The question posed in the title arise because the current knowledge suggests that there are important, both beneficial and adverse, relationships between natural environment and human health. The human body obtains metals and metalloids from diet, some of which are derived from local foodstuffs and municipal water supplies, and it is therefore plausible that areas characterized by various types of bedrock and superficial materials, upon which food is grown and water drained, provide different availabilities of trace elements. The present study aimed at elucidating whether the degree of human exposure to trace elements is subject to changes in local environmental factors. This hypothesis was tested analyzing nineteen trace element (Al, As, Ba, Cd, Co, Cr, Cu, Fe, Li, Mn, Mo, Ni, Pb, Rb, Sb, Se, Sr, U, V and Zn) by inductively coupled mass spectrometry (ICP-MS) in 376 samples of human scalp hair collected from children (11-14 years old) of both genders, living in ten towns (Adrano, Belpasso, Biancavilla, Castiglione di Sicilia, Maletto, Nicolosi, Pedara, Trecastagni, Sant’Alfio and Zafferana Etnea), located around the volcanic area of Mt. Etna (Sicily), and comparing the obtained results with those (215 samples) from children living in areas of Sicily characterized by a different geological setting (Palermo, Mistretta and Caltagirone). As, U and V showed much higher concentrations at the volcanic site whereas Sr was particularly more abundant at the reference site. Linear Discriminant Analysis (LDA) indicated an Etna factor, made up of V and U, and a second factor, concerning the reference site, characterized by Sr and Ni. Significant spatial differences in element concentrations were also observed among the three different sectors of Mt. Etna area. Natural environmental factors do influence exposure to and intake of trace elements in humans. Young people living in the Mt. Etna area are naturally exposed to enhanced intakes of some metals (V, Mn, U) and non-metals (e.g., As) than individuals of the same age residing in other areas of Sicily. The present study also confirms that hair is suitable for screening to identify long-term exposure of entire groups of people to abnormal concentrations of trace elements in natural sources.

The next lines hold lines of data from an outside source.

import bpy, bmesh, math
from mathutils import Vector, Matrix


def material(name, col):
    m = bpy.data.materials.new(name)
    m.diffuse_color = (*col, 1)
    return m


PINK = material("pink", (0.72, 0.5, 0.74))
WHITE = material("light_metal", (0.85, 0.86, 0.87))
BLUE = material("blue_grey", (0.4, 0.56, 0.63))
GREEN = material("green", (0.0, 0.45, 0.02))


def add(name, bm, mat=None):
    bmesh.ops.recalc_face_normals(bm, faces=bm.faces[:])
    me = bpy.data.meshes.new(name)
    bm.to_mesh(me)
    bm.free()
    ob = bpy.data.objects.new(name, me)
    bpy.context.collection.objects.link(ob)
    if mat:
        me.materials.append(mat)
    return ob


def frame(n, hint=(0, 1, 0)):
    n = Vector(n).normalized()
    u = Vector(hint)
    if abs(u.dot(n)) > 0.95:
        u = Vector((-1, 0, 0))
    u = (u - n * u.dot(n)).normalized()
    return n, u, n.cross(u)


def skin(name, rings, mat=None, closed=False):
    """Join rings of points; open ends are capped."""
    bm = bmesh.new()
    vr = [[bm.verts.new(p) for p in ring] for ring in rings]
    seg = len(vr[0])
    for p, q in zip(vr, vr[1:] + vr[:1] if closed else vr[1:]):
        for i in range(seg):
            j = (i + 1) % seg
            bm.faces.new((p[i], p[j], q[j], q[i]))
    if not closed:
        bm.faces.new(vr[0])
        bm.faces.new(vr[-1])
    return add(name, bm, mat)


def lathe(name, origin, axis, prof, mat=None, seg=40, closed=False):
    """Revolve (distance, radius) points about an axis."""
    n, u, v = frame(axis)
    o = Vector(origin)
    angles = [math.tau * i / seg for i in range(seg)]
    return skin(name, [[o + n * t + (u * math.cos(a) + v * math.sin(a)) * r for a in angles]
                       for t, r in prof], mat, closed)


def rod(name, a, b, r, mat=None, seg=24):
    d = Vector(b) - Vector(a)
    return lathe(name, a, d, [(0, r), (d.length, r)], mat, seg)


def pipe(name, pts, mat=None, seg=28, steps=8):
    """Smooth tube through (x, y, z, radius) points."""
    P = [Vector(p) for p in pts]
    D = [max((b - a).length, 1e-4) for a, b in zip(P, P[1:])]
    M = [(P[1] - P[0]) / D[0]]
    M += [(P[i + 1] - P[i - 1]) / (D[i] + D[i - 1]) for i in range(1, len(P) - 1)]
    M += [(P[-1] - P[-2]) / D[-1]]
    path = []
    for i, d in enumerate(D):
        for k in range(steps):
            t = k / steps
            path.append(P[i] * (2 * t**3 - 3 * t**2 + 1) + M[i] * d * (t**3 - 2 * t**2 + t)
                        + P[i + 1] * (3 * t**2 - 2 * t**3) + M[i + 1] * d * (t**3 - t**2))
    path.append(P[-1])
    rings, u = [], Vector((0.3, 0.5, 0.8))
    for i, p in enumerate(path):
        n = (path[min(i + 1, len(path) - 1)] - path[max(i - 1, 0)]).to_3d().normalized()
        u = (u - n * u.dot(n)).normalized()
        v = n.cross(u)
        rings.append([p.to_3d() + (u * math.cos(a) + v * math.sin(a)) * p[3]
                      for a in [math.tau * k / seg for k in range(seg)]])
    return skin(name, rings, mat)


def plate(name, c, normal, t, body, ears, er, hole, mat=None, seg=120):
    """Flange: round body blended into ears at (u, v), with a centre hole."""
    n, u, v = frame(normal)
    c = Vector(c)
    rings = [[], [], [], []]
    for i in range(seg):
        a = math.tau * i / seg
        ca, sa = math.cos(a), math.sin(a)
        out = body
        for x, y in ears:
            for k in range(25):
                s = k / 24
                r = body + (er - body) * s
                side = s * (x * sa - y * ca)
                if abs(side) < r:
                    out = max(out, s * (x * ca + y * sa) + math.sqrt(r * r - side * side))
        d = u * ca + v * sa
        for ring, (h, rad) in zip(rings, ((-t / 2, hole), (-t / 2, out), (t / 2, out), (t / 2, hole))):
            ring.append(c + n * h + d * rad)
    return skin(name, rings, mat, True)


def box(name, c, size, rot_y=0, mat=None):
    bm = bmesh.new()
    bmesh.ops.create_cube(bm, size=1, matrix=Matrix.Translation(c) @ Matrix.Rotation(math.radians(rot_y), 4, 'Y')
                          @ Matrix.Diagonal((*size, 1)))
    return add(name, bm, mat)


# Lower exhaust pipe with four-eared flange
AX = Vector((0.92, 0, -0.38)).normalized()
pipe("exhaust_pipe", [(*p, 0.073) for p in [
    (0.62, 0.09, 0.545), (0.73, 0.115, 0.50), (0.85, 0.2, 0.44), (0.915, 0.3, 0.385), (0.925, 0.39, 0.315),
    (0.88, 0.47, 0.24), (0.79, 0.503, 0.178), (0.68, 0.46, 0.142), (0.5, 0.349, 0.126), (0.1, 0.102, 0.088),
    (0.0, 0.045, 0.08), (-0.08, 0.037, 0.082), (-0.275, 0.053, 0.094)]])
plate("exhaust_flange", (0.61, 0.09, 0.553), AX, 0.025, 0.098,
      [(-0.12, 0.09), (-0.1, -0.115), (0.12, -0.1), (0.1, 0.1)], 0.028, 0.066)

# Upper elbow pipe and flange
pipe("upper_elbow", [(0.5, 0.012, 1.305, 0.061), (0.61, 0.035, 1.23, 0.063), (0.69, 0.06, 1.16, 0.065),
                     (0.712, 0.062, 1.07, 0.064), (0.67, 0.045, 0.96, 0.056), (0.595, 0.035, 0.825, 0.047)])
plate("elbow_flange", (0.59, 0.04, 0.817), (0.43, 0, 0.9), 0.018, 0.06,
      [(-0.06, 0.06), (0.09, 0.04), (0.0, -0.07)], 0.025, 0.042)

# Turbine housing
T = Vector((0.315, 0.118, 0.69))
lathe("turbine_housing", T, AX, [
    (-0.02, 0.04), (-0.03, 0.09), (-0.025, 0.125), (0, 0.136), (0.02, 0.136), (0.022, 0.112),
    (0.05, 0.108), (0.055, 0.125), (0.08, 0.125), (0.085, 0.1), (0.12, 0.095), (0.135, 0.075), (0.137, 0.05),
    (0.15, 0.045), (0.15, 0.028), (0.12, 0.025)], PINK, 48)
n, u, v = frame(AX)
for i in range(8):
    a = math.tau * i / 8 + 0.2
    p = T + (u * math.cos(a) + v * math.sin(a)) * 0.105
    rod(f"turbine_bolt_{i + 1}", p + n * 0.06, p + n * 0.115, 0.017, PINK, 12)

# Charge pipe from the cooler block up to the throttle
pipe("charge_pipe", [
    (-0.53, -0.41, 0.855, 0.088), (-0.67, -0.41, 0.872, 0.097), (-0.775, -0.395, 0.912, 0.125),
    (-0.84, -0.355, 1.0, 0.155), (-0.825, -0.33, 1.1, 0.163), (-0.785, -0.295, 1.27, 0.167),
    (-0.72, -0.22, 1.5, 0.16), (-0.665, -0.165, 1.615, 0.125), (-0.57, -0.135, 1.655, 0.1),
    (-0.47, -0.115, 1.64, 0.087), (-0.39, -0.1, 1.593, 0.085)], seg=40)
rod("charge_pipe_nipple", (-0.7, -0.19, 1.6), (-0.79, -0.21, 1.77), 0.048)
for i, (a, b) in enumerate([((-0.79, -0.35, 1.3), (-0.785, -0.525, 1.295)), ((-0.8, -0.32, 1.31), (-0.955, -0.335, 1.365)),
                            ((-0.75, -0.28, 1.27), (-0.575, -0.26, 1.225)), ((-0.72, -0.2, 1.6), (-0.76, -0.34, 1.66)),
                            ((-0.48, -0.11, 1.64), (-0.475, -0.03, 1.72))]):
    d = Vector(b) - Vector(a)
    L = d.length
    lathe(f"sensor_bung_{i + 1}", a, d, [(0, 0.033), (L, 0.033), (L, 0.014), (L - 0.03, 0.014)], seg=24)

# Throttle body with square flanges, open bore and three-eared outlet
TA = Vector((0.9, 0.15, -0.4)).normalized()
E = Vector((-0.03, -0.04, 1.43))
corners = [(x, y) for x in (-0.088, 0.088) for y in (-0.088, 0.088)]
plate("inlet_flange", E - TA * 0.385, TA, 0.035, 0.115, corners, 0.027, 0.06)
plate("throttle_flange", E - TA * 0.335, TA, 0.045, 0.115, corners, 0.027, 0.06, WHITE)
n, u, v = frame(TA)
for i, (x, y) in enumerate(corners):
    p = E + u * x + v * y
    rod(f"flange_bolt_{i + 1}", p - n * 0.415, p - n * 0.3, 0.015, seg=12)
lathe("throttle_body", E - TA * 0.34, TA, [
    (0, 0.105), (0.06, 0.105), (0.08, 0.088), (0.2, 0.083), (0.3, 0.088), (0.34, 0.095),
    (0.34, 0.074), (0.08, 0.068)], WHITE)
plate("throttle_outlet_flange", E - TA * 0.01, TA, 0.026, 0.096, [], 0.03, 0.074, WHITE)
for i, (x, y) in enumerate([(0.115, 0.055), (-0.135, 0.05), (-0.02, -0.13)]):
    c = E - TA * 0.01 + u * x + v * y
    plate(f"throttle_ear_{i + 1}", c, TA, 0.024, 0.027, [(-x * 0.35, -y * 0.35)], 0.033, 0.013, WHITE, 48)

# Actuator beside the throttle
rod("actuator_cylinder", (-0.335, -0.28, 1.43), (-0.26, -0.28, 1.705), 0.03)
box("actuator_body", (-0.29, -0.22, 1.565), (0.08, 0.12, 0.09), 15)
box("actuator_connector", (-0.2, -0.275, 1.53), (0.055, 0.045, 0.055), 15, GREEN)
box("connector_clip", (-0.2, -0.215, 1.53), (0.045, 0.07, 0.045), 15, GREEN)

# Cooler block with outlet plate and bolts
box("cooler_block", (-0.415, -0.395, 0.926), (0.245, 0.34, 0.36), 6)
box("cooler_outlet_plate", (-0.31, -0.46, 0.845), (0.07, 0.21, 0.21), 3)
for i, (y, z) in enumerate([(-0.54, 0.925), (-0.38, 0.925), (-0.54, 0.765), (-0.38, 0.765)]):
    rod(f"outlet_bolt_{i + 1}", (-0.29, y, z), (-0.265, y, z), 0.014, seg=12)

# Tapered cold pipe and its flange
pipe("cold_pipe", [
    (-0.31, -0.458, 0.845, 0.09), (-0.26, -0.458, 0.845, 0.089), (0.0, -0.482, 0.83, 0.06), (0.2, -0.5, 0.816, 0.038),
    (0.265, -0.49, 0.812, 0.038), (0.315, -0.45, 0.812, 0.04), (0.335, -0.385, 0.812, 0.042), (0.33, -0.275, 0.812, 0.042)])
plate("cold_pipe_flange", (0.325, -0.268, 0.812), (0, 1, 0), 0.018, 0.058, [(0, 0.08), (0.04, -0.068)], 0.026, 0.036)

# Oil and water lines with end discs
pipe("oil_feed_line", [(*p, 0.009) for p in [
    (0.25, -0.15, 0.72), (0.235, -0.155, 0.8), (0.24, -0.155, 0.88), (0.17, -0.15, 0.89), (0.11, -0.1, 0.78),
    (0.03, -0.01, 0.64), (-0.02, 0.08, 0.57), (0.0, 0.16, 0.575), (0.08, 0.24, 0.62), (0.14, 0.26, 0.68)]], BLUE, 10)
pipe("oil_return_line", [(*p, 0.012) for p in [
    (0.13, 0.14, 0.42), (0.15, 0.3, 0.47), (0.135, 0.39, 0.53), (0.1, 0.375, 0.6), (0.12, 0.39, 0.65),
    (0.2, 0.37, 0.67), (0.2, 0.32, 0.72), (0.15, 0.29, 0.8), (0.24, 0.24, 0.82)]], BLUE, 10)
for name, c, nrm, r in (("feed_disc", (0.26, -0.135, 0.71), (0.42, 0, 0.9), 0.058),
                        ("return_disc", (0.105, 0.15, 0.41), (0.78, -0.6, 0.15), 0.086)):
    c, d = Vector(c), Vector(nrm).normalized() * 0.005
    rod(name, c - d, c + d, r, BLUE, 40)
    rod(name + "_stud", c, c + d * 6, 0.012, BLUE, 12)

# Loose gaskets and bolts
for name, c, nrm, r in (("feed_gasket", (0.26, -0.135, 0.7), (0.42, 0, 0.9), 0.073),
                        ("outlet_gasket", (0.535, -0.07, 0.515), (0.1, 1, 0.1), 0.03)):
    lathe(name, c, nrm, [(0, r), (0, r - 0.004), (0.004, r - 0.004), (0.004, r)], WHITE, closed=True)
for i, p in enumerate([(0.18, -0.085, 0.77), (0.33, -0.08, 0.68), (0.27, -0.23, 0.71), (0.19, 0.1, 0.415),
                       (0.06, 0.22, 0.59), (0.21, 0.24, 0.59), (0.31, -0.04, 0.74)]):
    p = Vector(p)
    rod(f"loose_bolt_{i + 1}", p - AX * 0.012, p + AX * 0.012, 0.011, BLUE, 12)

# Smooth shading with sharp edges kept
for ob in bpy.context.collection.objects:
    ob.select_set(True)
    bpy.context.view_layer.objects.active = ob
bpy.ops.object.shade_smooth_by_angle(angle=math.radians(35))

|Number of pages||1|
|Publication status||Published - 2013|